§ **DATASET CONTENT**

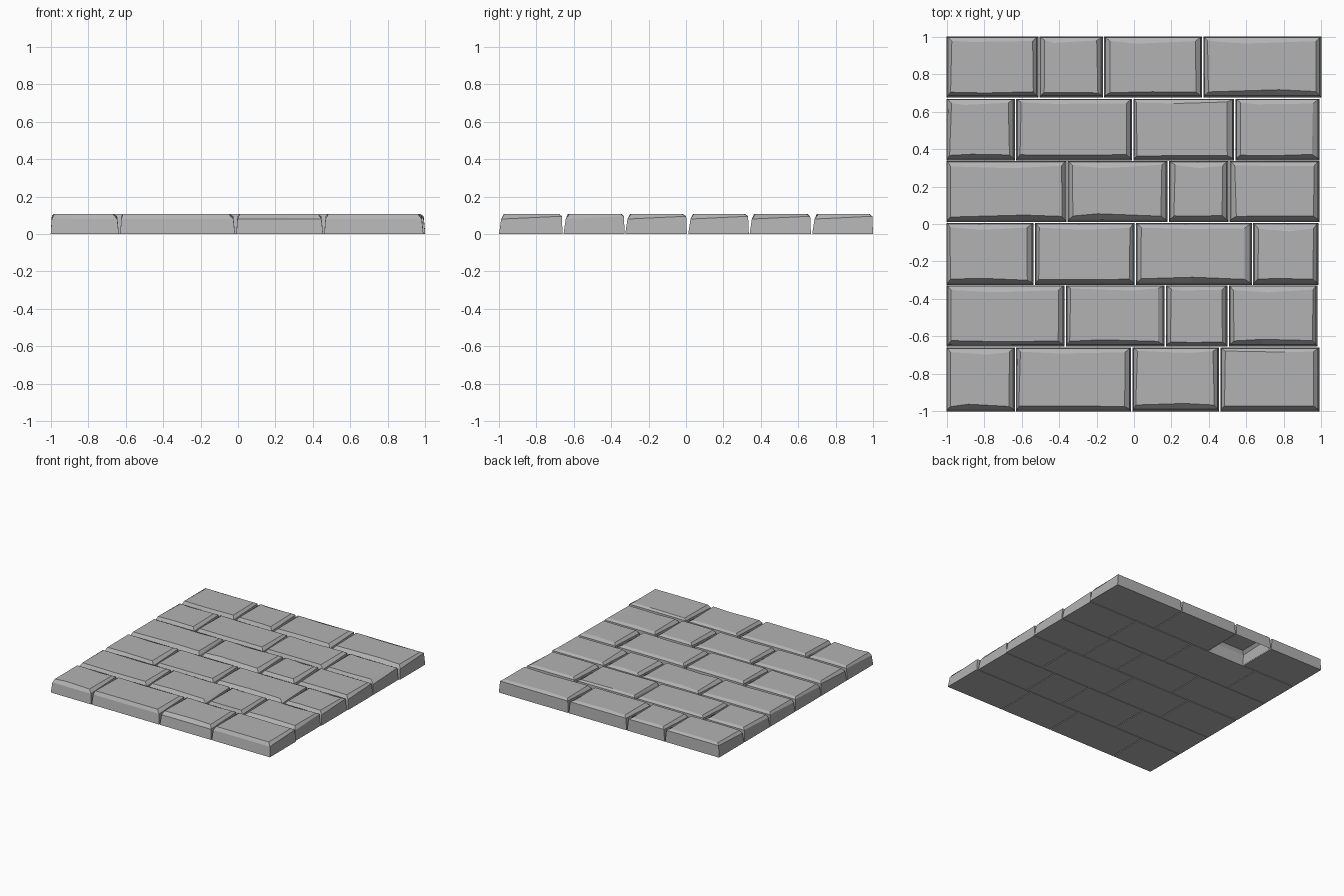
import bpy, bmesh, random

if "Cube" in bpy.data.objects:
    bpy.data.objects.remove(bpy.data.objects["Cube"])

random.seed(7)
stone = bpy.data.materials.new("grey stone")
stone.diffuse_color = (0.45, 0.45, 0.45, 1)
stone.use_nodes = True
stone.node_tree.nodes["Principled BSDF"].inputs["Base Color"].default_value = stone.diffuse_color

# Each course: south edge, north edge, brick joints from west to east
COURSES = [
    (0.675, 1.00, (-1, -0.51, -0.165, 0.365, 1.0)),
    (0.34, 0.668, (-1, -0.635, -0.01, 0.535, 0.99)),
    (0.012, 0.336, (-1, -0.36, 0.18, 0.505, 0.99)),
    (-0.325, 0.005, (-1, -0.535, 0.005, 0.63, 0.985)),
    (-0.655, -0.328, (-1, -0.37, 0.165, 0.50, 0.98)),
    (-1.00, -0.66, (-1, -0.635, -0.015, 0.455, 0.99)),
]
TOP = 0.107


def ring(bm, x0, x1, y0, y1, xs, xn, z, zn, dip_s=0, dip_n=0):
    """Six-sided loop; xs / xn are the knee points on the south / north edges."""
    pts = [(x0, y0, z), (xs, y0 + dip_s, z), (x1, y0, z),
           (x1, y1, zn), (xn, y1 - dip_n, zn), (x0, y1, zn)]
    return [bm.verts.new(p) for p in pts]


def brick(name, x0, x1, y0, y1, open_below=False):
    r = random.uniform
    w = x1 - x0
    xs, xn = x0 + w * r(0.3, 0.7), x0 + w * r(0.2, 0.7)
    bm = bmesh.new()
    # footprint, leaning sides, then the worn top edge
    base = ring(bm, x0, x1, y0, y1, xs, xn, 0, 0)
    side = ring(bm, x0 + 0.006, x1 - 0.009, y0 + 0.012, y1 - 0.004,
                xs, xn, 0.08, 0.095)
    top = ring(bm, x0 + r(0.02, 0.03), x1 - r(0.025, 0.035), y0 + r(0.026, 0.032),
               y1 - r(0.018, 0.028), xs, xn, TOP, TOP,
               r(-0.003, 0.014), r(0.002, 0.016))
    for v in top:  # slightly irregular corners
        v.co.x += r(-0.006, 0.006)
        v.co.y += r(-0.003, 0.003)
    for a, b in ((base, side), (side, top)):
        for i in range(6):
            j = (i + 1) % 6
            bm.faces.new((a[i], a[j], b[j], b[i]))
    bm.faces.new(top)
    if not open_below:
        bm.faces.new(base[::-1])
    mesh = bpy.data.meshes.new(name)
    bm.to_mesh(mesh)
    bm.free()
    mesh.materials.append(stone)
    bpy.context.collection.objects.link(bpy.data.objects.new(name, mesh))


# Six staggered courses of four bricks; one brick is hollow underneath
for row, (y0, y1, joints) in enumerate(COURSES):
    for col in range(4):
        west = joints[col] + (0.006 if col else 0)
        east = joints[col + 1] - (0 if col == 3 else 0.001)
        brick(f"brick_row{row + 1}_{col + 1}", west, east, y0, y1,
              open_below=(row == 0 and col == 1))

§ **WHAT YOU WILL DO**
Pull every line containing the string "stone" out of the data above and copy it.

§ **FINAL ANSWER**
stone = bpy.data.materials.new("grey stone")
stone.diffuse_color = (0.45, 0.45, 0.45, 1)
stone.use_nodes = True
stone.node_tree.nodes["Principled BSDF"].inputs["Base Color"].default_value = stone.diffuse_color
    mesh.materials.append(stone)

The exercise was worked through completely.